EXERCISE
Your task is to restate exactly the lines from the one holding "-.068, -.03), .005)" to the end of the entries below, inclusive.
BEGIN DATA RECORDS
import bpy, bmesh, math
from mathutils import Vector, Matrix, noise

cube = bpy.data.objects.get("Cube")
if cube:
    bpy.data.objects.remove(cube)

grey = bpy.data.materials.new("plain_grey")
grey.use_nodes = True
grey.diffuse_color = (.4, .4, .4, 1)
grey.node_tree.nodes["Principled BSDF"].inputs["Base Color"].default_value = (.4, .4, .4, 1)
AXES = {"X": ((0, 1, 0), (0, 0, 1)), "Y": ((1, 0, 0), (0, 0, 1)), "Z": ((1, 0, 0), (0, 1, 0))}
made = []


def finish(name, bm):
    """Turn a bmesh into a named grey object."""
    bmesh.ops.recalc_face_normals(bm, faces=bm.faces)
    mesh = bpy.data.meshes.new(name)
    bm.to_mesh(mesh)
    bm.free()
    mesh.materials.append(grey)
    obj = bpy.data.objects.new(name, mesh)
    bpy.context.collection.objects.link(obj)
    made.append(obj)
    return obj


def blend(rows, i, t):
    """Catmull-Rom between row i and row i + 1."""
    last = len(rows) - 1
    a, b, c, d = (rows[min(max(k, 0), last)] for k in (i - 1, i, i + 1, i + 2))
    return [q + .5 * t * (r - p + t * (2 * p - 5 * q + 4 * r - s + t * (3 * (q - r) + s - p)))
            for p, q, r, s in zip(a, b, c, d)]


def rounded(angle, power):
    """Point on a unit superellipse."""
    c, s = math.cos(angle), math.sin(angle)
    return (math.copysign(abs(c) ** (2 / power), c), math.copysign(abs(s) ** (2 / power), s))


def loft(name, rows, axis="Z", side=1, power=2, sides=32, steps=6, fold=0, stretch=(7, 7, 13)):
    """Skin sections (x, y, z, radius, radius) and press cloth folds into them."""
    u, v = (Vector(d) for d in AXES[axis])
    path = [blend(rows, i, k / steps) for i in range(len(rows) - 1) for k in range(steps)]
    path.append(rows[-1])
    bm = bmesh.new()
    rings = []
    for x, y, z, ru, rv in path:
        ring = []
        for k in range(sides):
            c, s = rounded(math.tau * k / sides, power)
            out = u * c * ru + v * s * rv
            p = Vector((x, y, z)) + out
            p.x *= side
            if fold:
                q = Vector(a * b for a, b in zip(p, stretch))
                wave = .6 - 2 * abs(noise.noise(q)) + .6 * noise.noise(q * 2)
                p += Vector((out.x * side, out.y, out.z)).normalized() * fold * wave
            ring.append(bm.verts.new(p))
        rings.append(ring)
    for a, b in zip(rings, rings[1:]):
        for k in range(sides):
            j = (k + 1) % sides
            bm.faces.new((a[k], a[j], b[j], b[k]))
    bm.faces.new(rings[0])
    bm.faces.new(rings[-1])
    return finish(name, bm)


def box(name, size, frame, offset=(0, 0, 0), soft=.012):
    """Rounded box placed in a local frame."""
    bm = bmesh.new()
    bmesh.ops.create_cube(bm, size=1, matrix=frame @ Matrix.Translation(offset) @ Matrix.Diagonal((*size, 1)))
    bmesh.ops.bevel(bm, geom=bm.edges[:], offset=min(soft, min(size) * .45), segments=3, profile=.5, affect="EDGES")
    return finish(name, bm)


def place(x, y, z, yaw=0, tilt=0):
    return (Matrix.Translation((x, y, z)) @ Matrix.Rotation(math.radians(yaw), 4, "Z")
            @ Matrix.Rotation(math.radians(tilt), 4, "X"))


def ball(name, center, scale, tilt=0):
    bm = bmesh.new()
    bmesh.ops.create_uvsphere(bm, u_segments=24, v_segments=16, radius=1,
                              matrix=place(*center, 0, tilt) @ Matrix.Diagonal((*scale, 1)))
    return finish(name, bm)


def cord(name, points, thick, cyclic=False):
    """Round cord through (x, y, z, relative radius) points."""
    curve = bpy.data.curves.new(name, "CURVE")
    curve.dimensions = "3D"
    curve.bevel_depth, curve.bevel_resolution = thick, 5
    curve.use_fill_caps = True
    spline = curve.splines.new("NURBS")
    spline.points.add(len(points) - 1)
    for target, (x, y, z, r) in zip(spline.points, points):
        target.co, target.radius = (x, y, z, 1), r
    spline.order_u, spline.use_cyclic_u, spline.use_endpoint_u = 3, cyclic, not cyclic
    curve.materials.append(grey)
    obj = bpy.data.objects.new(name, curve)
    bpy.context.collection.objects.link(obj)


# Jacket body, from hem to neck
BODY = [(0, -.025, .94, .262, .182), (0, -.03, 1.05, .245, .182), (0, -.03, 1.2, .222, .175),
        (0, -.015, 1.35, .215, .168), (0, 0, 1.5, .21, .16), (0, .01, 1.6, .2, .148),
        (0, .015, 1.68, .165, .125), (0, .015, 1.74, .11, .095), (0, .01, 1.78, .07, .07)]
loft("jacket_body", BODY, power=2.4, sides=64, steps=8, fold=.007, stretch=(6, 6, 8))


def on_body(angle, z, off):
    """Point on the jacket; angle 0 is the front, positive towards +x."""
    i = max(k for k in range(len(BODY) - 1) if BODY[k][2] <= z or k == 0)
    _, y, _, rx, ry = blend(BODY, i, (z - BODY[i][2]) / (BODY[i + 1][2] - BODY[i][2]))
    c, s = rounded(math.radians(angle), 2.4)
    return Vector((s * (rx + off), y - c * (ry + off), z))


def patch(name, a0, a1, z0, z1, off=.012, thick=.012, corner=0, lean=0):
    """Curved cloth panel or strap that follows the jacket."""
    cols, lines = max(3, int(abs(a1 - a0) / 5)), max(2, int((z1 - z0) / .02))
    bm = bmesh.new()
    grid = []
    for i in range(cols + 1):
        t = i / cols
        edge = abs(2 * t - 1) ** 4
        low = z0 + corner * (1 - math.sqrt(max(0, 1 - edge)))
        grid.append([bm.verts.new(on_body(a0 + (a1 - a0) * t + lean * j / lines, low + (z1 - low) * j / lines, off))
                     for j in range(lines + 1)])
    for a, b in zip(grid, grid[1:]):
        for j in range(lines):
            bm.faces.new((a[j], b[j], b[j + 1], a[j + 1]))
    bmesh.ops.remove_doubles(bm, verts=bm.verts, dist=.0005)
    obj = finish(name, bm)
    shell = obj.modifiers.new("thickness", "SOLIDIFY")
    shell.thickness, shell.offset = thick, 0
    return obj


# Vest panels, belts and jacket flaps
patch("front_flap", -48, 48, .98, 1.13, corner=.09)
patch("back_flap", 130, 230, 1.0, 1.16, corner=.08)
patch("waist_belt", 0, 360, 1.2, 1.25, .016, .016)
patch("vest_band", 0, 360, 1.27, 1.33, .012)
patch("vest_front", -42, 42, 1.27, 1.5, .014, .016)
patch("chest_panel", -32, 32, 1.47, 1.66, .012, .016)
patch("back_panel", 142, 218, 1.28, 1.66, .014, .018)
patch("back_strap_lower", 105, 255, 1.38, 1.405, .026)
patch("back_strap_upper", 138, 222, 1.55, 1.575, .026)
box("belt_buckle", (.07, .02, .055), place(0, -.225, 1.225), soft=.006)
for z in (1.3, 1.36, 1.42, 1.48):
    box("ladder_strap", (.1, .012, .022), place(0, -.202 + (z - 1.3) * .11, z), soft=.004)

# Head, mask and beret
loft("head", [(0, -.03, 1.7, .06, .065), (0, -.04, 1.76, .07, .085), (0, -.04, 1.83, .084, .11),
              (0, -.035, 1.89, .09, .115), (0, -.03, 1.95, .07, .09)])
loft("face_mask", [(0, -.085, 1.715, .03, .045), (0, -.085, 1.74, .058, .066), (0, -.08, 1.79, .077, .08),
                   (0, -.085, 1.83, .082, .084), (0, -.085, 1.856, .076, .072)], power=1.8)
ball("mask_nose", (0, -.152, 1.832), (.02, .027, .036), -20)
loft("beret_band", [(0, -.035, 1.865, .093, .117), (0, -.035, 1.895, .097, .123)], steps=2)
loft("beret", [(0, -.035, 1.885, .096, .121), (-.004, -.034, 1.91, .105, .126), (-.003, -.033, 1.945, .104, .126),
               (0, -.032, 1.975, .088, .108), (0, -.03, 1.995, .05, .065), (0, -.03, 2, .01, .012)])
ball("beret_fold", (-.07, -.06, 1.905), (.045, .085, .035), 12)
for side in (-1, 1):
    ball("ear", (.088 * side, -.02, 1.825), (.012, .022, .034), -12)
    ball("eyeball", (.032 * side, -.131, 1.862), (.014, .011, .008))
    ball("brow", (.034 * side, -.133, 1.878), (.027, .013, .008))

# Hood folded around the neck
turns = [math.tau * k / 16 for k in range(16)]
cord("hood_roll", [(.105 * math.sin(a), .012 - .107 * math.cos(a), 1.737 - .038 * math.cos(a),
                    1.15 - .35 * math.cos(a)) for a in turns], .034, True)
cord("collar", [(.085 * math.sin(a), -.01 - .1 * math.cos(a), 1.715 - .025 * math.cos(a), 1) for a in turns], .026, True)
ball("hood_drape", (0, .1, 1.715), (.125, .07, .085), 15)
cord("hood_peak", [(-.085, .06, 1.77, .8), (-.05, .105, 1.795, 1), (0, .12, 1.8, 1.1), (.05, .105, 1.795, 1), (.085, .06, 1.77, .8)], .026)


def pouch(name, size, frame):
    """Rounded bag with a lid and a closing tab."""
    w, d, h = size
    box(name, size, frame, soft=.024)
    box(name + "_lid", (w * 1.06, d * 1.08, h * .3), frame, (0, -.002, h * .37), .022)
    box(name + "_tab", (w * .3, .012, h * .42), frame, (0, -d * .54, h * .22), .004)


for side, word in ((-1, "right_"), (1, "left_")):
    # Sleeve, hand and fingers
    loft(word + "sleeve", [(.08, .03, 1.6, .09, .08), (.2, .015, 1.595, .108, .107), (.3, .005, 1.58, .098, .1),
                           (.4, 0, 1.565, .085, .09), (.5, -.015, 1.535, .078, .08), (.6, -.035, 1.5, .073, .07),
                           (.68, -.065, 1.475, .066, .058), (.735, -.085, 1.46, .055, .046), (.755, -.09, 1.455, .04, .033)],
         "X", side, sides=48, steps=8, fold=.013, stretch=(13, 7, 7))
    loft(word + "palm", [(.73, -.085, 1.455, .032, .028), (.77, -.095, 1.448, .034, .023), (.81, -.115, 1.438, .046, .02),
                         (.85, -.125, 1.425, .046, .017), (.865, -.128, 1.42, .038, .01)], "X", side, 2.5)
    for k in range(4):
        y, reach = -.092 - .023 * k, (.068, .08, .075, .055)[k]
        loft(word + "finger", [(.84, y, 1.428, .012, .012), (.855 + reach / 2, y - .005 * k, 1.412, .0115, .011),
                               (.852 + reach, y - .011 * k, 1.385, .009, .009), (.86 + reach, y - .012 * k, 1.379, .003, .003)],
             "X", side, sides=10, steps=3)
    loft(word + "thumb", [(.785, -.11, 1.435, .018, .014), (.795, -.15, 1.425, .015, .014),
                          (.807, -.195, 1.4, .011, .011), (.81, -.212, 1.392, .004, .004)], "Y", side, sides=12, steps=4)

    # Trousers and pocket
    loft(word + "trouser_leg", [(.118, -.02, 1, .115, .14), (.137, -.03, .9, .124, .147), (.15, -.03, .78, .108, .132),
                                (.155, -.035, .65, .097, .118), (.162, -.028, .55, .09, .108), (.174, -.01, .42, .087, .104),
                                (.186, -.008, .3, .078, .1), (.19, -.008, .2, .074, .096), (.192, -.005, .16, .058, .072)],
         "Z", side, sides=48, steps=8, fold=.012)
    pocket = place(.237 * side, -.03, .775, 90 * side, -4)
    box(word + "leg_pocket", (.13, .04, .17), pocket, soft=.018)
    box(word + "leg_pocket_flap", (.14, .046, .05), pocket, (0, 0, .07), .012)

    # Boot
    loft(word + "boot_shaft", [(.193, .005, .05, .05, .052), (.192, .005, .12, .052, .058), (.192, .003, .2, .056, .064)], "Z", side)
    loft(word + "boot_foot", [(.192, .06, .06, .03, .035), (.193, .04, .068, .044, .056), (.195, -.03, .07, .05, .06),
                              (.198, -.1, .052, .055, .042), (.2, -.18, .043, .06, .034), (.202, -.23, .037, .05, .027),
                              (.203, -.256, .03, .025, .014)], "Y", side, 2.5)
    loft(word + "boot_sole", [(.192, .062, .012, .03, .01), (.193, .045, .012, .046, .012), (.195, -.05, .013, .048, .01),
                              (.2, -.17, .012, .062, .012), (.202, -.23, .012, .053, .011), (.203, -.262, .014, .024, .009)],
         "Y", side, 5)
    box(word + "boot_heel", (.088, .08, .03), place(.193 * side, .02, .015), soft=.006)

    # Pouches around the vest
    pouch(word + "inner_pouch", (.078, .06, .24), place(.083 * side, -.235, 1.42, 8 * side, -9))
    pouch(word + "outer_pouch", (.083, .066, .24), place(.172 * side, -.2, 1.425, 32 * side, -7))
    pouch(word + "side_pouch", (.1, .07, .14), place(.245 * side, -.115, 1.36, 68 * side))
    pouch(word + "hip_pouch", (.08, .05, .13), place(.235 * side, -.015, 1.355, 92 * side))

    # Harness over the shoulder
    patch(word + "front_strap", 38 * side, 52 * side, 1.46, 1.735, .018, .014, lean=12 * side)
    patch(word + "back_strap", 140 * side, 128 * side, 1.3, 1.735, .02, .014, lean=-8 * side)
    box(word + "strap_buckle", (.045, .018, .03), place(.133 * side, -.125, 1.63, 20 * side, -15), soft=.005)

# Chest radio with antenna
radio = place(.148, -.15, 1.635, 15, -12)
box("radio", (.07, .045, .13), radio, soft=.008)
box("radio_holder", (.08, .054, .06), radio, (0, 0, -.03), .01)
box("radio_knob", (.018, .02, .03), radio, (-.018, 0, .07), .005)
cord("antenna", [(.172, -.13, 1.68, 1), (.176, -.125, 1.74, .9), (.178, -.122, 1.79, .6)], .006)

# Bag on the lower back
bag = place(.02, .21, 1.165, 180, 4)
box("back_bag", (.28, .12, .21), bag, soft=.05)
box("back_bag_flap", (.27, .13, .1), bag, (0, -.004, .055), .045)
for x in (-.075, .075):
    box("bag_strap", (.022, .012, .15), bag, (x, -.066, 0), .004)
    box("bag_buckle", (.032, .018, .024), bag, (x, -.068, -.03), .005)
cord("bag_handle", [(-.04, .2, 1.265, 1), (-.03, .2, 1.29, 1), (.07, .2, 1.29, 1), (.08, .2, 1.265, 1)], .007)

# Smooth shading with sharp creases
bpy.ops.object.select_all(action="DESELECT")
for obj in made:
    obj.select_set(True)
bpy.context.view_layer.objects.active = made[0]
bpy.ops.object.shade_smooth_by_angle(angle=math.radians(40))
END DATA RECORDS
OUTPUT
    box("bag_buckle", (.032, .018, .024), bag, (x, -.068, -.03), .005)
cord("bag_handle", [(-.04, .2, 1.265, 1), (-.03, .2, 1.29, 1), (.07, .2, 1.29, 1), (.08, .2, 1.265, 1)], .007)

# Smooth shading with sharp creases
bpy.ops.object.select_all(action="DESELECT")
for obj in made:
    obj.select_set(True)
bpy.context.view_layer.objects.active = made[0]
bpy.ops.object.shade_smooth_by_angle(angle=math.radians(40))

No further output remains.